Alfonso sive Anselmo Pajoli was born in Ferrara sometime around 1630. At about the age of thirty he entered the Benedictine Order. He studied the sciences and was nominated teacher of philosophy, theology and mathematics. He was also popular as an orator.
With the intention of acquiring knowledge of rarer disciplines in foreign lands, Pajoli travelled in the main regions of Europe, the Spanish peninsula, and especially in Gaul (France) learning to speak French and Spanish fluently.
In 1694 Pajoli copied a short description of troglodytic life in Għar il-Kbir (i.e. Great Cave), Malta, from German Jesuit scholar Athanasius Kircher’s voluminous Mundus Subterraneus. To these he added other notes: a long account of Malta in Italian, and three shorter descriptions in French. In them, Pajoli brought to light some very interesting facts about seventeenth-century Malta, including probably the earliest reference to the wearing of sunglasses in Malta.

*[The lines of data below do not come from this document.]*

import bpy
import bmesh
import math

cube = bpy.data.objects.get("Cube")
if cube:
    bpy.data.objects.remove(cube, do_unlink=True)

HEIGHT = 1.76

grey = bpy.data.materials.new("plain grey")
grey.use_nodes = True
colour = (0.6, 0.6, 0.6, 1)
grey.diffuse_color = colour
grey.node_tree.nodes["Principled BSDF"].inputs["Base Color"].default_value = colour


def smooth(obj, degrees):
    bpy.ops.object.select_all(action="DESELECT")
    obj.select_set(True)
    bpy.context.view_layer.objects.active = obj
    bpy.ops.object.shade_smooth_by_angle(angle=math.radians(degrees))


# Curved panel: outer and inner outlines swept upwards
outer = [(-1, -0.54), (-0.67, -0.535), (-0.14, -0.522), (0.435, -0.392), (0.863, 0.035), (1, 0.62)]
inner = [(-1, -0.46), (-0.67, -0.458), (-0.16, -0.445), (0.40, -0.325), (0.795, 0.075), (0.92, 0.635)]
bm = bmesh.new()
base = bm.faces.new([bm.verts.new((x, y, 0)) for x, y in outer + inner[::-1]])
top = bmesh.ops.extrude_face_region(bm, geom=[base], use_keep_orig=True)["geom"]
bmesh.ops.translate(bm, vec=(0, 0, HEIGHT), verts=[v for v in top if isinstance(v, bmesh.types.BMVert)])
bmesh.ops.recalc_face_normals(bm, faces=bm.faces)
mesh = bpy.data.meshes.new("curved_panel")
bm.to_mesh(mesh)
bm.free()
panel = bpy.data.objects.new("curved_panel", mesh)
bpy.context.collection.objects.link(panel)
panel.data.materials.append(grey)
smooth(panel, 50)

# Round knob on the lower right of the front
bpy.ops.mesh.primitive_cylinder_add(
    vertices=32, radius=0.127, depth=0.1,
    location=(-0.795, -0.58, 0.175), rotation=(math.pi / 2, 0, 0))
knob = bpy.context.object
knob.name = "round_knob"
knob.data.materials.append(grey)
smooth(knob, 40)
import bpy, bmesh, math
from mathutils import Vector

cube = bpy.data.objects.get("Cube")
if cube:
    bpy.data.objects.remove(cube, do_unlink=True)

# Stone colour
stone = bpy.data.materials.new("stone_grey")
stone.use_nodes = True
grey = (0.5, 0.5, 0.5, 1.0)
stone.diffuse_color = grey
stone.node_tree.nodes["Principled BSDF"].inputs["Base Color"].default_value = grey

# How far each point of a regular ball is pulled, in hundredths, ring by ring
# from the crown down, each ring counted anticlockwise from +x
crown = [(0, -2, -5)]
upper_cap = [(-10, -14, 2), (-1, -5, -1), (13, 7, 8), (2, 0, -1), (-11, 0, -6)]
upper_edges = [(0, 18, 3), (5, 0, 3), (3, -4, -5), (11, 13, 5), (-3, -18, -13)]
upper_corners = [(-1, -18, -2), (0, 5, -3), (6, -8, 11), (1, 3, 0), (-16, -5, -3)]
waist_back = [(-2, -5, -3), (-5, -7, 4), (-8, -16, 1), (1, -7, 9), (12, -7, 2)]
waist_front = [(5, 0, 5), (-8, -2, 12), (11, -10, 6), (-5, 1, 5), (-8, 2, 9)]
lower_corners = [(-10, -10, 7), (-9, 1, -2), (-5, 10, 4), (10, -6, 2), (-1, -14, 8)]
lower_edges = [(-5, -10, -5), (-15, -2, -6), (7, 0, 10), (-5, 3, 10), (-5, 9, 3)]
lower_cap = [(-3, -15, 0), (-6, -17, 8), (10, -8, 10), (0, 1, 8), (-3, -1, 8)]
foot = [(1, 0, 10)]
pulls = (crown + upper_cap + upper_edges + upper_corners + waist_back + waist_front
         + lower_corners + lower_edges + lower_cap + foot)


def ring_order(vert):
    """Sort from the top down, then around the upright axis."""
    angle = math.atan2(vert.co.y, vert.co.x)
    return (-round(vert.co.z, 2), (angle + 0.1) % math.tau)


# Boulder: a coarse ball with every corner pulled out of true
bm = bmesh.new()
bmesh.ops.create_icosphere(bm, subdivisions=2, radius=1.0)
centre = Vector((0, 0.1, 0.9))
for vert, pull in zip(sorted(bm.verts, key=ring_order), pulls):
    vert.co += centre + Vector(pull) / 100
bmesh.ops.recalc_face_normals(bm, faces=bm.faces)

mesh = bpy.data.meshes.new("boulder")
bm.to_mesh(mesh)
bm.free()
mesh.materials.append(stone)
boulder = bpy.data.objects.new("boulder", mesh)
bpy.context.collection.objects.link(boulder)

Pajoli died at the venerable age of 81, on 19 September 1711.